Background: Prior studies have shown that racial/ethnic minorities have lower Consumer Assessments of Healthcare Providers and Systems (CAHPS) scores. Perceived discrimination may mediate the relationship between race/ethnicity and patient experiences with care.
Objective: To examine the relationship between perceived discrimination based on race/ethnicity and Medicaid insurance and CAHPS reports and ratings of care.
Methods: The study analyzed 2007 survey data from 1509 Florida Medicaid beneficiaries. CAHPS reports (getting needed care, timeliness of care, communication with doctor, and health plan customer service) and ratings (personal doctor, specialist care, overall health care, and health plan) of care were the primary outcome variables. Patient perceptions of discrimination based on their race/ethnicity and having Medicaid insurance were the primary independent variables. Regression analysis modeled the effect of perceptions of discrimination on CAHPS reports and ratings controlling for age, sex, education, self-rated health status, race/ethnicity, survey language, and fee-for-service enrollment. SEs were corrected for correlation within plans.
Results: Medicaid beneficiaries reporting discrimination based on race/ethnicity had lower CAHPS scores, ranging from 15 points lower (on a 0-100 scale) for getting needed care to 6 points lower for specialist rating, compared with those who never experienced discrimination. Similar results were obtained for perceived discrimination based on Medicaid insurance.

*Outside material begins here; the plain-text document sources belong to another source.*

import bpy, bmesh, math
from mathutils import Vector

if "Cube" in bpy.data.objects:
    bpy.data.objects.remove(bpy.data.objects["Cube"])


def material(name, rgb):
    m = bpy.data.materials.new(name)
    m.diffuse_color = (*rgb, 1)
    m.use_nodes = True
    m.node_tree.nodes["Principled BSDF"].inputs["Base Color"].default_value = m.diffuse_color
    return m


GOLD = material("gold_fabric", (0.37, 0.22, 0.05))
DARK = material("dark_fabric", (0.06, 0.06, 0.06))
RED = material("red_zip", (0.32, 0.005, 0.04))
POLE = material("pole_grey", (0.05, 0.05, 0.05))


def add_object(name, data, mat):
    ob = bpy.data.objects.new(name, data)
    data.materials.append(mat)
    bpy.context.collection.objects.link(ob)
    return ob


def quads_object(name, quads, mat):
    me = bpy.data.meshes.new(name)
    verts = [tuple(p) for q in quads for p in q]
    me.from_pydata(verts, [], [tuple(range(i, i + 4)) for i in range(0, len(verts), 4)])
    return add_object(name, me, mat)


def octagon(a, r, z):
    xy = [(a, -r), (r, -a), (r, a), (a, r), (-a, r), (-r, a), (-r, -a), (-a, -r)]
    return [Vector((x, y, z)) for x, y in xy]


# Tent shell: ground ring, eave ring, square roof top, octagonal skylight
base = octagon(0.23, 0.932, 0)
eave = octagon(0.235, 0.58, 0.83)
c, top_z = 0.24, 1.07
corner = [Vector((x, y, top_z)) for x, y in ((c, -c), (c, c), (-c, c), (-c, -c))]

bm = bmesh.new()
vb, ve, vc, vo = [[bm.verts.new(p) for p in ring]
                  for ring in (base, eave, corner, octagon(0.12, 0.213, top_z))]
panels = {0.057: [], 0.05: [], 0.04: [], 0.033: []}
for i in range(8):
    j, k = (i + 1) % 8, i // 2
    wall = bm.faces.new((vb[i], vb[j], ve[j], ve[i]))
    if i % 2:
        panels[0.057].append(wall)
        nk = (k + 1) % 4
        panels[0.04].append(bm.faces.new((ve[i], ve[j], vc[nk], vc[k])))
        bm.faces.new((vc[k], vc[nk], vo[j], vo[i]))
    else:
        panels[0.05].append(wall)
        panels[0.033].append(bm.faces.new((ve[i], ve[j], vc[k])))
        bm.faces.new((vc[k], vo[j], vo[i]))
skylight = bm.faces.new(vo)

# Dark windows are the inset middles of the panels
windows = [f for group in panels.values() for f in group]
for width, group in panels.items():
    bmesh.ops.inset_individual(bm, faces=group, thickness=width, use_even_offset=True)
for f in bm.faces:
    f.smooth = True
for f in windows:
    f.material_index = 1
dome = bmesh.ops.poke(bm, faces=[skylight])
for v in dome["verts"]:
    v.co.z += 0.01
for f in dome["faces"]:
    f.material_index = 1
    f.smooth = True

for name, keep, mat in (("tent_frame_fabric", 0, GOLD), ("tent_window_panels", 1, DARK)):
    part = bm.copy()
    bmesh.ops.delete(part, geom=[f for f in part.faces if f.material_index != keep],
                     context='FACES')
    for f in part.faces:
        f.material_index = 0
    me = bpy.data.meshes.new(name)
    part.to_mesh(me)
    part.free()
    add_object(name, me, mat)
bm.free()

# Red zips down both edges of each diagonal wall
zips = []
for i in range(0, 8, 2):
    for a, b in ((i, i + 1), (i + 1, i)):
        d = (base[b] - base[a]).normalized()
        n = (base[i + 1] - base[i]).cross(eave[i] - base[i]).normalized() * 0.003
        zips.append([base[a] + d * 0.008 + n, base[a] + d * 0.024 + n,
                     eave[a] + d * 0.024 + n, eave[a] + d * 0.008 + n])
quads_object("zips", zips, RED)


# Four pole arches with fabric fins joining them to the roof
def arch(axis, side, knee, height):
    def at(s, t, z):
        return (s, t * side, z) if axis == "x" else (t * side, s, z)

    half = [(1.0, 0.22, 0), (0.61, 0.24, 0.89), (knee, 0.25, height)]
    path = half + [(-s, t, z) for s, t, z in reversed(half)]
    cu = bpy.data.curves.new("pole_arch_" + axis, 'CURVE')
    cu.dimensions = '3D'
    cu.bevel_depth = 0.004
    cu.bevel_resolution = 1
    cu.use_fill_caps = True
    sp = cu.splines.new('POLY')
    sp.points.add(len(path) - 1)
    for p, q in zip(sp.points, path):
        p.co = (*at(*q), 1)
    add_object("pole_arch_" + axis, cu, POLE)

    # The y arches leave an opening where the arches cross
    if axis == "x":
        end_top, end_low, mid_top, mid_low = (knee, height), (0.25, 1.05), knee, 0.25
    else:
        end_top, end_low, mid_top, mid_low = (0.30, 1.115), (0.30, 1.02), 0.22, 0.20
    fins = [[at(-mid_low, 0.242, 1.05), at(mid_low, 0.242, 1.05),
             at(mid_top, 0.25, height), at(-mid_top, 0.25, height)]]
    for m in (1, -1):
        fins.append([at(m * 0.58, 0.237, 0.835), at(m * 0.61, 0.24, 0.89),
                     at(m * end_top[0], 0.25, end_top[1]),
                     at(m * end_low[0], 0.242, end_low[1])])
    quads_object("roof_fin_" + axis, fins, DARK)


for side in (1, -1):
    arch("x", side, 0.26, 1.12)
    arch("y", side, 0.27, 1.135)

Conclusions: Perceptions of discrimination based on race/ethnicity and Medicaid insurance are prevalent and are associated with substantially lower CAHPS reports and ratings of care. Practices must develop and implement strategies to reduce perceived discrimination among patients.